run file vs task runners

I’ve written a few earlier emails about run files - a simple bash file that I add to my projects to simplify or combine common commands that I need to run often.

Recently, I’ve looked at a couple of alternatives to see how they compare.

One is very YAML based where all commands are written within a YAML file, and one is very Makefile-like and it does fix some of the confusion and issues that I’ve made with Makefiles in the past - such as passing arguments to commands, and dealing with .PHONY.

Whilst I like both of these approaches and that they offer small additional features like auto-completion of task names, after using one of them in a project for a short while, I think that I’m going to stick with the run file.

The main reason for this is that I like the simplicity of the run file, and that it’s just a Bash file that contains functions.

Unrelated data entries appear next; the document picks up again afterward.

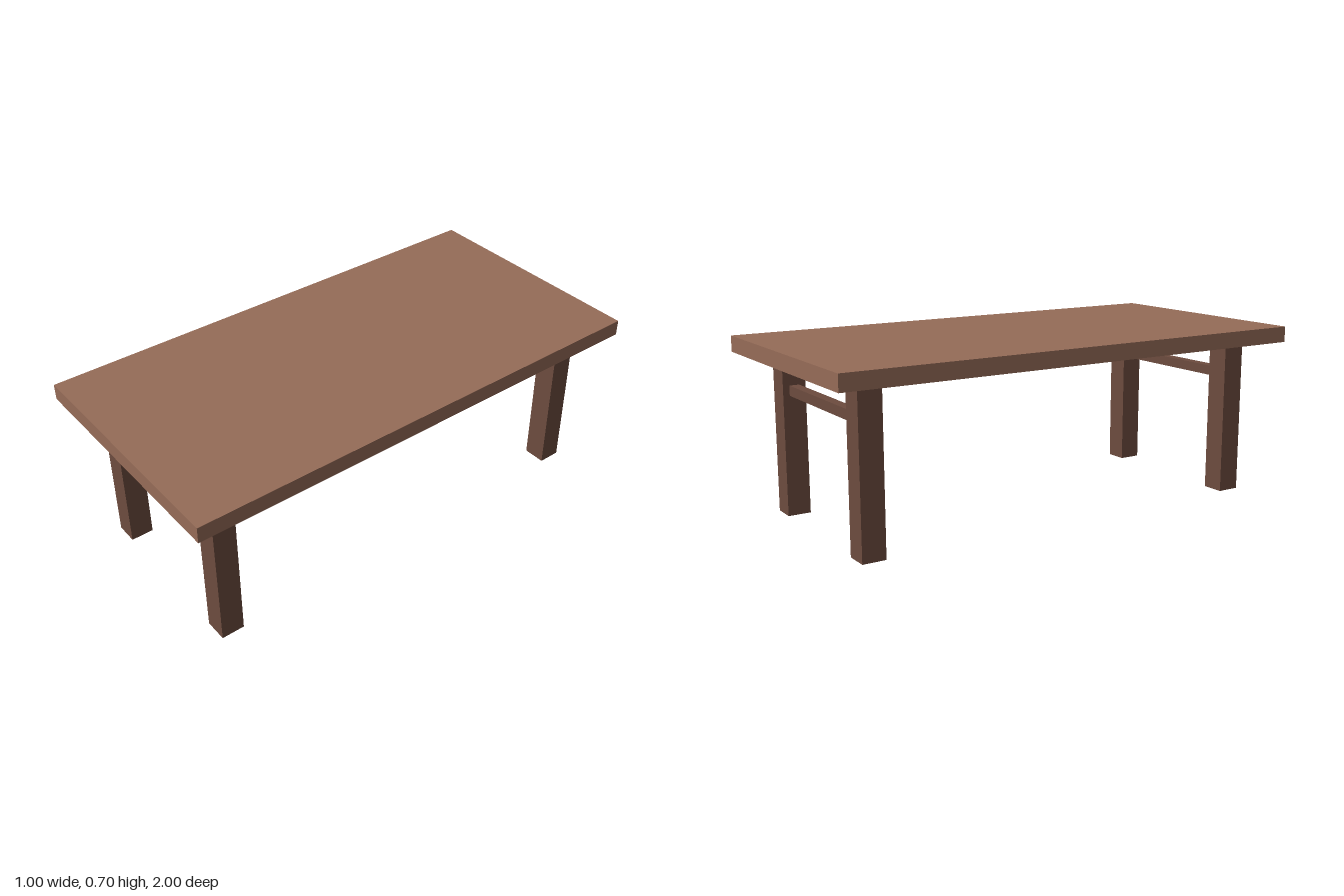
import * as THREE from 'three';

const topWood = new THREE.MeshStandardMaterial({ color: 0x966c58 });
topWood.name = 'light brown wood';
const legWood = new THREE.MeshStandardMaterial({ color: 0x6d4c3f });
legWood.name = 'dark brown wood';

function addBox(parent, name, material, size, position) {
  const mesh = new THREE.Mesh(new THREE.BoxGeometry(...size), material);
  mesh.name = name;
  mesh.position.set(...position);
  parent.add(mesh);
}

export function createModel() {
  const table = new THREE.Group();
  table.name = 'table';

  const height = 0.7, topThickness = 0.064, legWidth = 0.093;
  const legHeight = height - topThickness;
  const legX = 0.333, legZ = 0.833;

  // Table top
  addBox(table, 'tableTop', topWood, [1, topThickness, 2], [0, height - topThickness / 2, 0]);

  // A pair of legs joined by a rail at each end
  for (const [end, z] of [['front', legZ], ['back', -legZ]]) {
    for (const [side, x] of [['Left', legX], ['Right', -legX]]) {
      addBox(table, `${end}${side}Leg`, legWood, [legWidth, legHeight, legWidth], [x, legHeight / 2, z]);
    }
    addBox(table, `${end}Rail`, legWood, [2 * legX - legWidth, 0.04, 0.04], [0, 0.5, z]);
  }

  return table;
}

There were a couple of things that I couldn’t quite get to work in one of the other tools, such as setting the TTY value in a Docker Command - which is something that I was able to do with bash within the run file. The fact that I can write regular bash and reuse existing knowledge is a big plus rather than having to try to learn another syntax or DSL for another tool.

The main reason though is because bash is already installed everywhere. There’s no additional tool for Developers to download and install so it keeps the barrier to entry low, and there’s no additional dependencies to add to my CI pipeline for it to work.

I was able to use one of these other tools in GitHub Actions as someone had already written a workflow for it, and although I could possibly install it via a package manager, just being able to run a bash file in any CI tool was probably the deciding factor to stick with run files.